START Material supplied

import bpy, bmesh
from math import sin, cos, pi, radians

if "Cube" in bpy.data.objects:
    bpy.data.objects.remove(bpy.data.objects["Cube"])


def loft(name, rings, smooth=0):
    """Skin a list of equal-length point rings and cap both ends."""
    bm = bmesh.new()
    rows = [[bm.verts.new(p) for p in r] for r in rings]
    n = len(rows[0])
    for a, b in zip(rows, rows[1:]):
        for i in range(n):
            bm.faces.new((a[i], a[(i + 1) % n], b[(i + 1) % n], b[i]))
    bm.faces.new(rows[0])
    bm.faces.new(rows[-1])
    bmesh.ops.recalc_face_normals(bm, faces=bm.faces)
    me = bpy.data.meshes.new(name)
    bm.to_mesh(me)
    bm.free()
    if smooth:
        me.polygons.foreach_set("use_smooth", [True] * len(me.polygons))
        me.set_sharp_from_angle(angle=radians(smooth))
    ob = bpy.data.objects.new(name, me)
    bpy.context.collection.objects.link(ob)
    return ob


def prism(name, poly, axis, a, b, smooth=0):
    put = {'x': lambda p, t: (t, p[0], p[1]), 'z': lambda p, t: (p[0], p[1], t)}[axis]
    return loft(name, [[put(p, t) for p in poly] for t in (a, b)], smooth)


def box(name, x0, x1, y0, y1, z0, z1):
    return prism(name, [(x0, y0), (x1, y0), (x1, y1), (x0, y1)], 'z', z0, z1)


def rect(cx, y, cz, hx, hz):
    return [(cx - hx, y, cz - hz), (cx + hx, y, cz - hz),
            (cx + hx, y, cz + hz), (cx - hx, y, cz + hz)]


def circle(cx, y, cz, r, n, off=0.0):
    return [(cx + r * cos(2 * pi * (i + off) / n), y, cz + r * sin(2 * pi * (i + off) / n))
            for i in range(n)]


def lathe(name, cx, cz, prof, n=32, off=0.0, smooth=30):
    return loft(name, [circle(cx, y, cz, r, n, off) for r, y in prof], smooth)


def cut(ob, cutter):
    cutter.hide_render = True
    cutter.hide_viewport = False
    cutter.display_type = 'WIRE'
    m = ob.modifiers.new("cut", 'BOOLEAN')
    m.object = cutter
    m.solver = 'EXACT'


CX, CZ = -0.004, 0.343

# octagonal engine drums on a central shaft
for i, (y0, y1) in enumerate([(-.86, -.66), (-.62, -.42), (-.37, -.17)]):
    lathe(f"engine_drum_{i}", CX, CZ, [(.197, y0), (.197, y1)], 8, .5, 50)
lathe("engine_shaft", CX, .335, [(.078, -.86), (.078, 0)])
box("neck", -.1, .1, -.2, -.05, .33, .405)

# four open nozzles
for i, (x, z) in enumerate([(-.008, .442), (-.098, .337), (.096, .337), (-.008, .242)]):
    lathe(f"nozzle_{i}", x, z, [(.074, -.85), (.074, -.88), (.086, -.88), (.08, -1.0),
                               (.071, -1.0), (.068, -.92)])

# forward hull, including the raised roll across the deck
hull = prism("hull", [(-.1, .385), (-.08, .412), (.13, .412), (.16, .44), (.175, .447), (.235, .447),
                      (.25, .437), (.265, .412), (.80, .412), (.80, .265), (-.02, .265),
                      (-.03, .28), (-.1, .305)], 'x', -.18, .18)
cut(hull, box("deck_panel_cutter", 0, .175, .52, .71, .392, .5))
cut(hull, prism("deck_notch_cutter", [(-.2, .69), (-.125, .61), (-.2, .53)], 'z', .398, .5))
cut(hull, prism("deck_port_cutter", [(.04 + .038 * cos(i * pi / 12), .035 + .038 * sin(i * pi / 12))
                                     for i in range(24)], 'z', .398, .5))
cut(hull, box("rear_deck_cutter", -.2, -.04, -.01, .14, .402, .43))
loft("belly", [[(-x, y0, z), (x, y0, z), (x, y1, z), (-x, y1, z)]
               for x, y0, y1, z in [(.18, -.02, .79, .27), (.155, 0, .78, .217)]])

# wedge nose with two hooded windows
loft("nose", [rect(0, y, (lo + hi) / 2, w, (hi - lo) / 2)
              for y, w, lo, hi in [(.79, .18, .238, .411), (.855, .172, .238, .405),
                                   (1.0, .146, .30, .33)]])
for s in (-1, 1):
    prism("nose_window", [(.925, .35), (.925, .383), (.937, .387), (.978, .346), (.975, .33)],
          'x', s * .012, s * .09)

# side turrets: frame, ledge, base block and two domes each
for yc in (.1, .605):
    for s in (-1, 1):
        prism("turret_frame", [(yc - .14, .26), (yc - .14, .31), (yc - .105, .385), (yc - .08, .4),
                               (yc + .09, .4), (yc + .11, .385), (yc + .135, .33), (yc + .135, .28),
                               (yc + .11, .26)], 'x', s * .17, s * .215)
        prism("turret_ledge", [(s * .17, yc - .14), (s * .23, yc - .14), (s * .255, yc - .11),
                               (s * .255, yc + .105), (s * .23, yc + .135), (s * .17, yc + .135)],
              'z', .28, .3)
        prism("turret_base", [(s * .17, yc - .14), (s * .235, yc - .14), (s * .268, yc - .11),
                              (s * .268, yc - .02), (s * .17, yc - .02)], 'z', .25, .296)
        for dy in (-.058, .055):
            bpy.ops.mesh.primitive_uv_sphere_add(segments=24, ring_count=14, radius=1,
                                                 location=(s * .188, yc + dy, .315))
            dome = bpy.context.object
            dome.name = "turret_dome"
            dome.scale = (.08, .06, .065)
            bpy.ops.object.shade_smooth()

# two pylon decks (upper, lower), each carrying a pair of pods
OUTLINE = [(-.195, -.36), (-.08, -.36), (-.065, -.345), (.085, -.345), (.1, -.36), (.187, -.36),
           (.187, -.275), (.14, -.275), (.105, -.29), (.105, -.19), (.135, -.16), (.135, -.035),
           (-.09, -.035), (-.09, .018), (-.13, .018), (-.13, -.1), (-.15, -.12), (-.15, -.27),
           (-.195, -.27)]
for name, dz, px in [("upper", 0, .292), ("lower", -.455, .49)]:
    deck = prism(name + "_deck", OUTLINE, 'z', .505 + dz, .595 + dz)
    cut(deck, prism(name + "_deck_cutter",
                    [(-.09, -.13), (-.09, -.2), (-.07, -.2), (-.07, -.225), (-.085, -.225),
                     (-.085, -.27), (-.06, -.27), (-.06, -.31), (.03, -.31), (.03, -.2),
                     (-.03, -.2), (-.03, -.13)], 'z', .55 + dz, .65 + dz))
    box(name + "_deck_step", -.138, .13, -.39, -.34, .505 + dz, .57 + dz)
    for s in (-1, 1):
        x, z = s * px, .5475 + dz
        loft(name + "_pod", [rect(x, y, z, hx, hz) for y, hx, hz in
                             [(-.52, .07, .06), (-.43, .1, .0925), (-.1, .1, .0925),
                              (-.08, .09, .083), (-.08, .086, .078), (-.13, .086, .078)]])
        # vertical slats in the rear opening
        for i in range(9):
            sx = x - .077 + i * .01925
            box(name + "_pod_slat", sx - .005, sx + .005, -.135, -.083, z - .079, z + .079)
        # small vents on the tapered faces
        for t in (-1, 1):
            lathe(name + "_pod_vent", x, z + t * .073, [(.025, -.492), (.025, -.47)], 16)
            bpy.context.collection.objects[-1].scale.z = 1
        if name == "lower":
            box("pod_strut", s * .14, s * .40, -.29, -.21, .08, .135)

END Material supplied

- [Work request]: Above are some lines. Repeat exactly, and only, those from the line that has "y1)], 'z', z0, z1)" through the line that has "# octagonal engine drums on a central shaft".

- [Response]:
    return prism(name, [(x0, y0), (x1, y0), (x1, y1), (x0, y1)], 'z', z0, z1)


def rect(cx, y, cz, hx, hz):
    return [(cx - hx, y, cz - hz), (cx + hx, y, cz - hz),
            (cx + hx, y, cz + hz), (cx - hx, y, cz + hz)]


def circle(cx, y, cz, r, n, off=0.0):
    return [(cx + r * cos(2 * pi * (i + off) / n), y, cz + r * sin(2 * pi * (i + off) / n))
            for i in range(n)]


def lathe(name, cx, cz, prof, n=32, off=0.0, smooth=30):
    return loft(name, [circle(cx, y, cz, r, n, off) for r, y in prof], smooth)


def cut(ob, cutter):
    cutter.hide_render = True
    cutter.hide_viewport = False
    cutter.display_type = 'WIRE'
    m = ob.modifiers.new("cut", 'BOOLEAN')
    m.object = cutter
    m.solver = 'EXACT'


CX, CZ = -0.004, 0.343

# octagonal engine drums on a central shaft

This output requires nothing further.